Without changing a single word, restate the entries below.
*** Opening Data to use ***
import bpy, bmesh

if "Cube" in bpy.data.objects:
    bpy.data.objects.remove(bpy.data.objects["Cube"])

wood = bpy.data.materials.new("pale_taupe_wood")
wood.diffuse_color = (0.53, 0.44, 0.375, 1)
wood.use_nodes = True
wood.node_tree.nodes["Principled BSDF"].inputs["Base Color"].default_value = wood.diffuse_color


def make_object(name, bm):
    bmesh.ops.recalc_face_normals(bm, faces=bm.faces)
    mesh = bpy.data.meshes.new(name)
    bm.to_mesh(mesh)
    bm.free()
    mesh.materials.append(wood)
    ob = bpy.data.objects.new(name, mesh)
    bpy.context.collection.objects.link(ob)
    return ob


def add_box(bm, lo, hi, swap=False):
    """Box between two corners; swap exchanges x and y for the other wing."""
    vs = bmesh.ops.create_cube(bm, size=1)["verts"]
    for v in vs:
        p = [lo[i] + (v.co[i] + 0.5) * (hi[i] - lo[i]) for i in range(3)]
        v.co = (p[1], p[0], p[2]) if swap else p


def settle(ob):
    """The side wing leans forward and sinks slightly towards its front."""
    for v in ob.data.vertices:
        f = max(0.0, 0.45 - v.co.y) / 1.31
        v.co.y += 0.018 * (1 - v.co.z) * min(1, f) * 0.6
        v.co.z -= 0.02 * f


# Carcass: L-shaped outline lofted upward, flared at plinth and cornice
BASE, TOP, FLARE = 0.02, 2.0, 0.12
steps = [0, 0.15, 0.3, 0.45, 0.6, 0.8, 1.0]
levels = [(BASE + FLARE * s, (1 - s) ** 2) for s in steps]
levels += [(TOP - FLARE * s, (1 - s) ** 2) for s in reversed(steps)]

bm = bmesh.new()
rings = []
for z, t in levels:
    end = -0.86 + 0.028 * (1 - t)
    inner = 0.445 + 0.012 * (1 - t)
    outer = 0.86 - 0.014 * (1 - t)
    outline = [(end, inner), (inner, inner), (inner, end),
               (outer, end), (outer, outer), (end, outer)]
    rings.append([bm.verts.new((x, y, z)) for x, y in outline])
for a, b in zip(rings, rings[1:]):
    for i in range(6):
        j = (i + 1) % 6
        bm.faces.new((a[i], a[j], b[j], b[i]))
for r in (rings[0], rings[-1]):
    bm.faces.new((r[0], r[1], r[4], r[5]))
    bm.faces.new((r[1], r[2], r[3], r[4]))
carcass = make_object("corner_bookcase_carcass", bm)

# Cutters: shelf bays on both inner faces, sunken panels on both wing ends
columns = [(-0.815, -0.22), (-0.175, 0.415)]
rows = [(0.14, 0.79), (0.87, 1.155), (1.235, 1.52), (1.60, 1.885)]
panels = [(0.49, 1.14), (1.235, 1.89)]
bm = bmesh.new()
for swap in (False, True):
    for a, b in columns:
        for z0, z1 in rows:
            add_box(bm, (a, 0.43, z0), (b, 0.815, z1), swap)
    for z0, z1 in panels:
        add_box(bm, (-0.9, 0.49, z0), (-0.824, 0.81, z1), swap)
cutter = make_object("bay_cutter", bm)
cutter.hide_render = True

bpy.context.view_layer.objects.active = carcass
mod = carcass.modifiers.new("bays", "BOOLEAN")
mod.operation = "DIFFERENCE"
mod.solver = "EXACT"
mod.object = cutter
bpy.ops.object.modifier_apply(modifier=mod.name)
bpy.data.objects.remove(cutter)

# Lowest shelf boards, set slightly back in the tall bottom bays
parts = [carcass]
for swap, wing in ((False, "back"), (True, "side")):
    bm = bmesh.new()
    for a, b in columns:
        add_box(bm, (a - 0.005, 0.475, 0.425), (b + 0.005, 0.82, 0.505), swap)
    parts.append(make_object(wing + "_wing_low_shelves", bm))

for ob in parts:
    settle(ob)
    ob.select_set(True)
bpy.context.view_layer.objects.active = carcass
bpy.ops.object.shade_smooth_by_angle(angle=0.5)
*** Closing Data to use ***
Answer
import bpy, bmesh

if "Cube" in bpy.data.objects:
    bpy.data.objects.remove(bpy.data.objects["Cube"])

wood = bpy.data.materials.new("pale_taupe_wood")
wood.diffuse_color = (0.53, 0.44, 0.375, 1)
wood.use_nodes = True
wood.node_tree.nodes["Principled BSDF"].inputs["Base Color"].default_value = wood.diffuse_color


def make_object(name, bm):
    bmesh.ops.recalc_face_normals(bm, faces=bm.faces)
    mesh = bpy.data.meshes.new(name)
    bm.to_mesh(mesh)
    bm.free()
    mesh.materials.append(wood)
    ob = bpy.data.objects.new(name, mesh)
    bpy.context.collection.objects.link(ob)
    return ob


def add_box(bm, lo, hi, swap=False):
    """Box between two corners; swap exchanges x and y for the other wing."""
    vs = bmesh.ops.create_cube(bm, size=1)["verts"]
    for v in vs:
        p = [lo[i] + (v.co[i] + 0.5) * (hi[i] - lo[i]) for i in range(3)]
        v.co = (p[1], p[0], p[2]) if swap else p


def settle(ob):
    """The side wing leans forward and sinks slightly towards its front."""
    for v in ob.data.vertices:
        f = max(0.0, 0.45 - v.co.y) / 1.31
        v.co.y += 0.018 * (1 - v.co.z) * min(1, f) * 0.6
        v.co.z -= 0.02 * f


# Carcass: L-shaped outline lofted upward, flared at plinth and cornice
BASE, TOP, FLARE = 0.02, 2.0, 0.12
steps = [0, 0.15, 0.3, 0.45, 0.6, 0.8, 1.0]
levels = [(BASE + FLARE * s, (1 - s) ** 2) for s in steps]
levels += [(TOP - FLARE * s, (1 - s) ** 2) for s in reversed(steps)]

bm = bmesh.new()
rings = []
for z, t in levels:
    end = -0.86 + 0.028 * (1 - t)
    inner = 0.445 + 0.012 * (1 - t)
    outer = 0.86 - 0.014 * (1 - t)
    outline = [(end, inner), (inner, inner), (inner, end),
               (outer, end), (outer, outer), (end, outer)]
    rings.append([bm.verts.new((x, y, z)) for x, y in outline])
for a, b in zip(rings, rings[1:]):
    for i in range(6):
        j = (i + 1) % 6
        bm.faces.new((a[i], a[j], b[j], b[i]))
for r in (rings[0], rings[-1]):
    bm.faces.new((r[0], r[1], r[4], r[5]))
    bm.faces.new((r[1], r[2], r[3], r[4]))
carcass = make_object("corner_bookcase_carcass", bm)

# Cutters: shelf bays on both inner faces, sunken panels on both wing ends
columns = [(-0.815, -0.22), (-0.175, 0.415)]
rows = [(0.14, 0.79), (0.87, 1.155), (1.235, 1.52), (1.60, 1.885)]
panels = [(0.49, 1.14), (1.235, 1.89)]
bm = bmesh.new()
for swap in (False, True):
    for a, b in columns:
        for z0, z1 in rows:
            add_box(bm, (a, 0.43, z0), (b, 0.815, z1), swap)
    for z0, z1 in panels:
        add_box(bm, (-0.9, 0.49, z0), (-0.824, 0.81, z1), swap)
cutter = make_object("bay_cutter", bm)
cutter.hide_render = True

bpy.context.view_layer.objects.active = carcass
mod = carcass.modifiers.new("bays", "BOOLEAN")
mod.operation = "DIFFERENCE"
mod.solver = "EXACT"
mod.object = cutter
bpy.ops.object.modifier_apply(modifier=mod.name)
bpy.data.objects.remove(cutter)

# Lowest shelf boards, set slightly back in the tall bottom bays
parts = [carcass]
for swap, wing in ((False, "back"), (True, "side")):
    bm = bmesh.new()
    for a, b in columns:
        add_box(bm, (a - 0.005, 0.475, 0.425), (b + 0.005, 0.82, 0.505), swap)
    parts.append(make_object(wing + "_wing_low_shelves", bm))

for ob in parts:
    settle(ob)
    ob.select_set(True)
bpy.context.view_layer.objects.active = carcass
bpy.ops.object.shade_smooth_by_angle(angle=0.5)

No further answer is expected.